The South resumed the long-suspended loudspeaker broadcasts after an investigation determined that North Korea secretly buried landmines on the southern side of the DMZ that exploded earlier this month and maimed two South Korean soldiers.

"Although both the landmine incident and the artillery incident have raised tensions to some degree, I do not think they will lead to a larger conflict," said Alan Romberg, a distinguished fellow at the Stimson Center in Washington.

"In fact, it seems to me that the North chose actions -- importantly aimed at protesting the joint ROK-U.S. exercises now under way -- that would be more or less self-contained. Of course, either side could escalate, but I don't see that as likely," he said.

Romberg said the North wants to show it is serious in its objections to the military exercises in the South, loudspeaker propaganda and tough words from Seoul, but "why would either side want to take steps that could lead to a war?"

   Ken Gause, a senior analyst on Korea at CNA Corp., also said he does not believe the situation will get out of control. The fact that the North did not respond to South Korea's return fire appears to show Pyongyang does not want to further escalate the situation, he said.

"The only way I see this escalating out of control is if North Korea feels it has to respond forcefully to a ROK response to its initial provocation. We saw today with the exchange of fire across the DMZ that North Korea struck first, the ROK responded very strongly, and NK did not respond," Gause said.

"In my opinion, North Korea is probing to see where the boundaries are with regard to how the ROK will respond. It is not designed to escalate, something Pyongyang probably does not want. But, of course, the tension created on the peninsula could lead to miscalculations and accidents that could get out of control," he said.

Douglas Paal, vice president and director of the Asia Program at the Carnegie Endowment for International Peace, said the North's provocation appears to be another series of incidents meant to "signal unhappiness with joint South Korean-U.S. military exercises."

   "Pyongyang seems to feel a need to demonstrate its displeasure with military means," he said.

The expert said tensions could escalate until the military exercises in the South are complete. And eventually, rising tensions could "give Pyongyang a pretext to test missiles and a nuclear device again," he said.

Victor Cha, chief Korea analyst at the Center for Strategic and International Studies, said the North's provocations are not a direct response to the South-U.S. drills, but they "correlate with the pattern of inter-Korean relations prior to the military exercises."

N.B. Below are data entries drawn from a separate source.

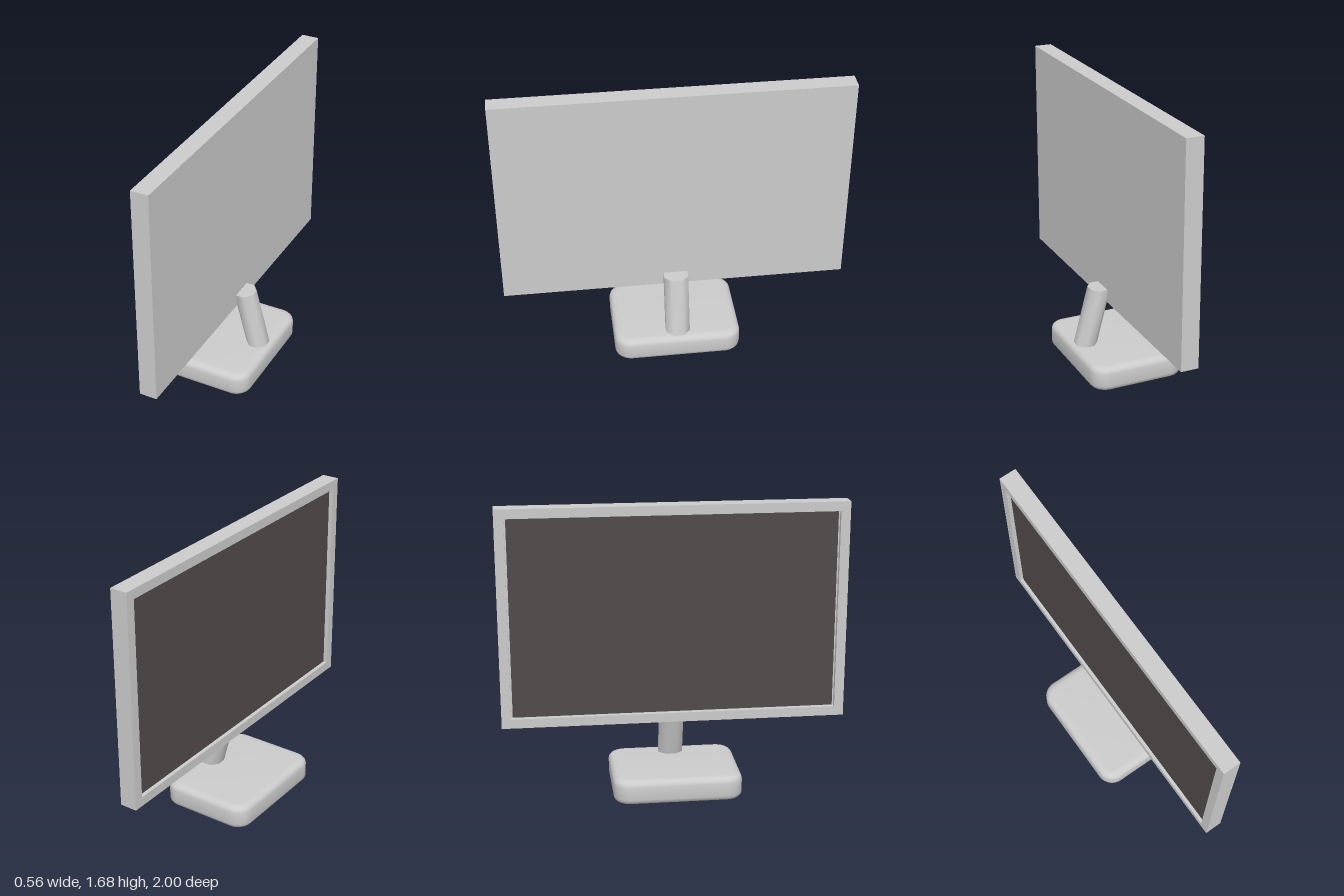
import * as THREE from 'three';
import { mergeVertices, toCreasedNormals } from 'three/addons/utils/BufferGeometryUtils.js';

const grey = new THREE.MeshStandardMaterial({ color: 0xcccccc });
const dark = new THREE.MeshStandardMaterial({ color: 0x524a4b });

function addMesh(parent, name, geometry, material = grey) {
  const mesh = new THREE.Mesh(geometry, material);
  mesh.name = name;
  parent.add(mesh);
  return mesh;
}

// Closed rectangle centred on the origin, corner radius r
function rectangle(w, h, r = 0, Type = THREE.Shape) {
  const x = w / 2, y = h / 2, s = new Type();
  if (!r) {
    s.setFromPoints([[-x, -y], [x, -y], [x, y], [-x, y]].map(([a, b]) => new THREE.Vector2(a, b)));
    s.closePath();
    return s;
  }
  [[x - r, -y + r, -0.5], [x - r, y - r, 0], [-x + r, y - r, 0.5], [-x + r, -y + r, 1]].forEach(([cx, cy, a]) =>
    s.absarc(cx, cy, r, a * Math.PI, (a + 0.5) * Math.PI, false));
  s.closePath();
  return s;
}

// Soft-edged slab foot
function createBase() {
  const bevel = 0.035, inset = 0.045;
  const geometry = new THREE.ExtrudeGeometry(rectangle(0.565 - 2 * inset, 0.745 - 2 * inset, 0.05), {
    depth: 0.147 - 2 * bevel, bevelThickness: bevel, bevelSize: inset, bevelSegments: 4, curveSegments: 4,
  });
  geometry.rotateX(-Math.PI / 2).translate(-0.002, bevel + 0.004, -0.002);
  return toCreasedNormals(geometry, 0.9);
}

// Leaning eight-sided post, its ends cut level
function createNeck() {
  const bottom = 0.12, top = 0.492, lean = -0.262;
  const geometry = new THREE.CylinderGeometry(1, 1, top - bottom, 8, 1);
  geometry.rotateY(Math.PI / 8).scale(0.067, 1, 0.076).translate(0, (top + bottom) / 2, -0.004);
  const p = geometry.attributes.position;
  for (let i = 0; i < p.count; i++) p.setX(i, p.getX(i) + 0.098 + (p.getY(i) - top) * lean);
  geometry.deleteAttribute('uv');
  geometry.deleteAttribute('normal');
  return toCreasedNormals(mergeVertices(geometry), 1.0);
}

export function createModel() {
  const model = new THREE.Group();
  model.name = 'monitor';
  addMesh(model, 'base', createBase());
  addMesh(model, 'neck', createNeck());

  // Display panel, its screen facing -x
  const panel = new THREE.Group();
  panel.name = 'panel';
  panel.position.y = 1.05;
  model.add(panel);
  const width = 2, height = 1.276, rim = 0.055, front = -0.028, back = 0.074, recess = 0.018;

  const outline = rectangle(width, height);
  outline.holes.push(rectangle(width - 2 * rim, height - 2 * rim, 0, THREE.Path));
  const bezel = new THREE.ExtrudeGeometry(outline, { depth: recess + 0.01, bevelEnabled: false });
  addMesh(panel, 'bezel', bezel.rotateY(Math.PI / 2).translate(front, 0, 0));

  const shellFront = front + recess + 0.01;
  const shell = addMesh(panel, 'backShell', new THREE.BoxGeometry(back - shellFront, height, width));
  shell.position.x = (back + shellFront) / 2;

  const screen = addMesh(panel, 'screen',
    new THREE.BoxGeometry(0.01, height - 2 * rim - 0.01, width - 2 * rim - 0.02), dark);
  screen.position.x = front + recess + 0.005;
  return model;
}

   The United States urged the North to refrain from threatening regional peace and security.

"We are concerned by the firing of a projectile into South Korea from the North. As we've said before, these kinds of provocative actions only heighten tensions and we call on Pyongyang to refrain from actions and rhetoric that threaten regional peace and security," State Department spokesman John Kirby said.

"The United States remains steadfast in its commitments to the defense and security of the peninsula, to our alliance with South Korea and we're going to continue to closely coordinate with the Republic of Korea," he said.

The U.S. Defense Department said it is closely monitoring the situation and reaffirmed its commitment to South Korea's defense. The Pentagon also said it will take "prudent measures" to ensure the safety of American troops stationed in South Korea.

The North has denied provoking the exchange of artillery fire, accusing the South of using what it calls a "nonexistent pretext" to attack it. The North claimed the South fired 36 rounds and many of them landed near some of its border guard posts, but did not cause any damage, according to the North's state broadcasters.

"Putting forward a nonexistent pretext that our military fired a shell toward the South, warmaniacs of the South Korean puppet military engaged in the reckless act," the North's military said, calling the South's firing "a grave military provocation that can never be tolerated."

   It also claimed that the North is closely watching how South Korea will respond to its warning that it would take strong military action unless the South stops border propaganda broadcasts and dismantles broadcast facilities within 48 hours.